The Atlantic Daily: Super Tuesday, Space Travel, SCOTUS Tug-of-War

Voters headed to the polls in a dozen states, astronauts journeyed back to Earth, Obama and Senate leadership sparred, and more.

Nick Oxford / Reuters

What We’re Following: Let’s Get Ready to Rumble

Twelve states hold their presidential primaries today—the most in a single day in the presidential race. On the Republican side, Ted Cruz has focused on carrying his native Texas and other evangelical-friendly states, while Marco Rubio has invested in states with better-educated, more affluent voters—but both are focused on outperforming Donald Trump anywhere. On the Democratic side, Hillary Clinton is looking to widen her lead over Bernie Sanders. We’re liveblogging it all here.

One Long Commute: American astronaut Scott Kelly and Russian cosmonaut Mikhail Kornienko are on their way back to Earth from the International Space Station, where they lived and worked for the last 340 days, twice the length of a usual mission. The goal of the expedition was to better understand how the human body reacts to microgravity for long durations, like a voyage to Mars.

Obama v. McConnell: The president and the Senate majority met in the Oval Office, presumably to discuss the administration’s plans for nominating someone to replace the late Justice Antonin Scalia on the Supreme Court. But Republican lawmakers continue to dig in, reminding the president that they won’t give his nominee a hearing, a vote, or even a courtesy meeting.


Reindeer are herded in central Norway. More photos by Amos Chapple here.


“Years from now, when everyone is saying ‘meatmobile,’ I will be KING.” —Ed Yong, an Atlantic staff writer, on what people in the future will call cars driven by humans

“The parks aren’t interested in making really good maps. The parks make what we call information graphics.” —Tim Harrison, who makes maps of California’s state parks

“The GRE is like taking a cancer test that was invented in the 1940s.” —Robert Sternberg, who studies intelligence and college admissions, on the test required for most U.S. graduate programs

Evening Read

Novelist Ethan Canin on his favorite passage from literature and what it teaches:

To be a writer, I think, you have to abandon the idea that fiction is “about” something. This concept is bad enough in your reading life. But it’s fatal in your writing life.

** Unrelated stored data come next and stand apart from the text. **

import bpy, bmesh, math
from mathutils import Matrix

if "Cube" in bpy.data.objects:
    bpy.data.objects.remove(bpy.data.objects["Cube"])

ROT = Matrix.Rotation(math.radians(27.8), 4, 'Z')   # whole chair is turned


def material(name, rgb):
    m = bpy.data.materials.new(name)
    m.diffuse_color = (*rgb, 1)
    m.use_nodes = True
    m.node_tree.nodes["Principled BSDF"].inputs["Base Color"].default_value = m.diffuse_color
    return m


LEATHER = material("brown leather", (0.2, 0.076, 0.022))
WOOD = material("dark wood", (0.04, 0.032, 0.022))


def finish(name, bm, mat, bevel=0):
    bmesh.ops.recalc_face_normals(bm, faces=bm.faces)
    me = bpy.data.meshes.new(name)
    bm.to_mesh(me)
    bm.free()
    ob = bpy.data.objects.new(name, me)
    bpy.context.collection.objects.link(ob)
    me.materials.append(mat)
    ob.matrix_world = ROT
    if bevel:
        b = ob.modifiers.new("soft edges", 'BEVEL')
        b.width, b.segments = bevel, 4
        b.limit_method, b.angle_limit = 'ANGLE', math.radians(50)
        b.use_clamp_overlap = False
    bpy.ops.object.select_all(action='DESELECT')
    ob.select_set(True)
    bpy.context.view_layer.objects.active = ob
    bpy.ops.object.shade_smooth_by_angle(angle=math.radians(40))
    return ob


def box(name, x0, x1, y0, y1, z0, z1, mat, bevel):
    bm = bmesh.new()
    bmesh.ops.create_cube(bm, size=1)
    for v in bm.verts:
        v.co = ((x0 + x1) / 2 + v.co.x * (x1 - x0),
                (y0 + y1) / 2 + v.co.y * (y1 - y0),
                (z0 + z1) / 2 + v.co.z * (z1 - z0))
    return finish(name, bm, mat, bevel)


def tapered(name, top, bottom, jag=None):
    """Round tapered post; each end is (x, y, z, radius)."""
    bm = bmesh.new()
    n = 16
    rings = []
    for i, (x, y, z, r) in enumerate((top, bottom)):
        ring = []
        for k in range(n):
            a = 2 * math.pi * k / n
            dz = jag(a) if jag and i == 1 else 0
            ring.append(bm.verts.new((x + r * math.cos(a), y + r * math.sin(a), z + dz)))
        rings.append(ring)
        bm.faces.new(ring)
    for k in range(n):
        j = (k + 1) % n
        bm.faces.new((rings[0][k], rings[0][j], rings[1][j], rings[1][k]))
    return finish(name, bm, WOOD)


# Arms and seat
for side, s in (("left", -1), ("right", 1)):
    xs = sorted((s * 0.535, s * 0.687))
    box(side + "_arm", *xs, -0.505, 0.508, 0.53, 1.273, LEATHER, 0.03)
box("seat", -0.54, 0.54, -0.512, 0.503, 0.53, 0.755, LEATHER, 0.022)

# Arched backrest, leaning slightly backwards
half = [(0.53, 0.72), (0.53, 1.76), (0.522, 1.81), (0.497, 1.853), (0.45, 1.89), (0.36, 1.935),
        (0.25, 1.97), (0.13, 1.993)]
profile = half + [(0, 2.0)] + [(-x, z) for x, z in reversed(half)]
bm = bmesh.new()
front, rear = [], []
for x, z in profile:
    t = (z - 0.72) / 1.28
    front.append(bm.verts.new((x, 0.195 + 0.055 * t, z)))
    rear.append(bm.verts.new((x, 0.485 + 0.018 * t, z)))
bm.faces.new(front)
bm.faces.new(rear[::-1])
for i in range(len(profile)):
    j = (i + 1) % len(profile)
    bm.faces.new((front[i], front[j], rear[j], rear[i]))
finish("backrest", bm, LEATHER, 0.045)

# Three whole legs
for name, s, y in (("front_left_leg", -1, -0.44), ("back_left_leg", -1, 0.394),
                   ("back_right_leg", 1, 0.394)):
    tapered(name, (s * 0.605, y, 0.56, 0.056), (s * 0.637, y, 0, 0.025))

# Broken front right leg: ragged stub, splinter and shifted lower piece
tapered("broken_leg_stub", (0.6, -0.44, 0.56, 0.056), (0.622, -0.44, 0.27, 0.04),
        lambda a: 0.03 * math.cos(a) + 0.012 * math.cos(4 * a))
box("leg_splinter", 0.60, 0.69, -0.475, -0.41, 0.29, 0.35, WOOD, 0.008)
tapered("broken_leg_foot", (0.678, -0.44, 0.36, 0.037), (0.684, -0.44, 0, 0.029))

I’ve seen plenty of students come in and say, I want to write a novel about blah blah blah. But you just can’t do it. You can only write a novel about a character who does something wrong, and see what happens from there. Novels are compendiums of bad behavior, and literature is the gossip about it.

In other words, if you’re writing a piece of fiction, I’d urge you not to try to show anything—instead, try to discover something. There’s no way to write anything powerful unless your unconscious takes charge.

News Quiz

1. Some ancient Roman physicians treated pain with baths, wine, and __________.

(See answer or scroll to the bottom.)

2. Google has test-driven its driverless cars for __________ miles.

(See answer or scroll to the bottom.)

3. A new study finds that the number of U.S. judicial opinions referencing __________ as evidence more than doubled between 2005 and 2012.

(See answer or scroll to the bottom.)

Reader Response

Valerie Peterson is a single mother in Texas, where a law being debated before the Supreme Court this week could shut down nearly all of the state’s abortion clinics. During her third pregnancy, Peterson learned that her child would have “a condition that is 100 percent incompatible with life”:

I had two options. I could try to carry the pregnancy to term and eventually miscarry or give birth to a stillborn baby, or I could terminate my pregnancy. … My doctor referred me to an abortion provider in Austin. However, I was told that there was a three-week wait for an appointment. As you can imagine, I was emotionally distraught and didn’t know how I would continue to carry the pregnancy that long.

My doctor was eventually able to find an earlier appointment through his personal connections at Planned Parenthood. But I was again devastated to learn that due to the laws in Texas, my procedure would take four days. The first day I would have to go through mandatory counseling. This included having an ultrasound and learning about additional options besides abortion. After the counseling, there is a mandatory 24-hour waiting period. On day three, they would be able to begin the procedure, but because of how far along I was, they would have to dilate my cervix on day three and have me return on day four to have the procedure completed.

The process seemed extremely cruel and emotionally grueling on top of everything else I was dealing with at the time, and I just couldn’t do it.

Peterson ended up flying to another state to get an abortion. Read the rest of her story here.


North Korea sanctions vote delayed, “Donald Drumpf” searched, old zoo redesigned, robot dog rebuffed, oldest nervous system discovered.

Answers: naps, 1.4 million, neuroscience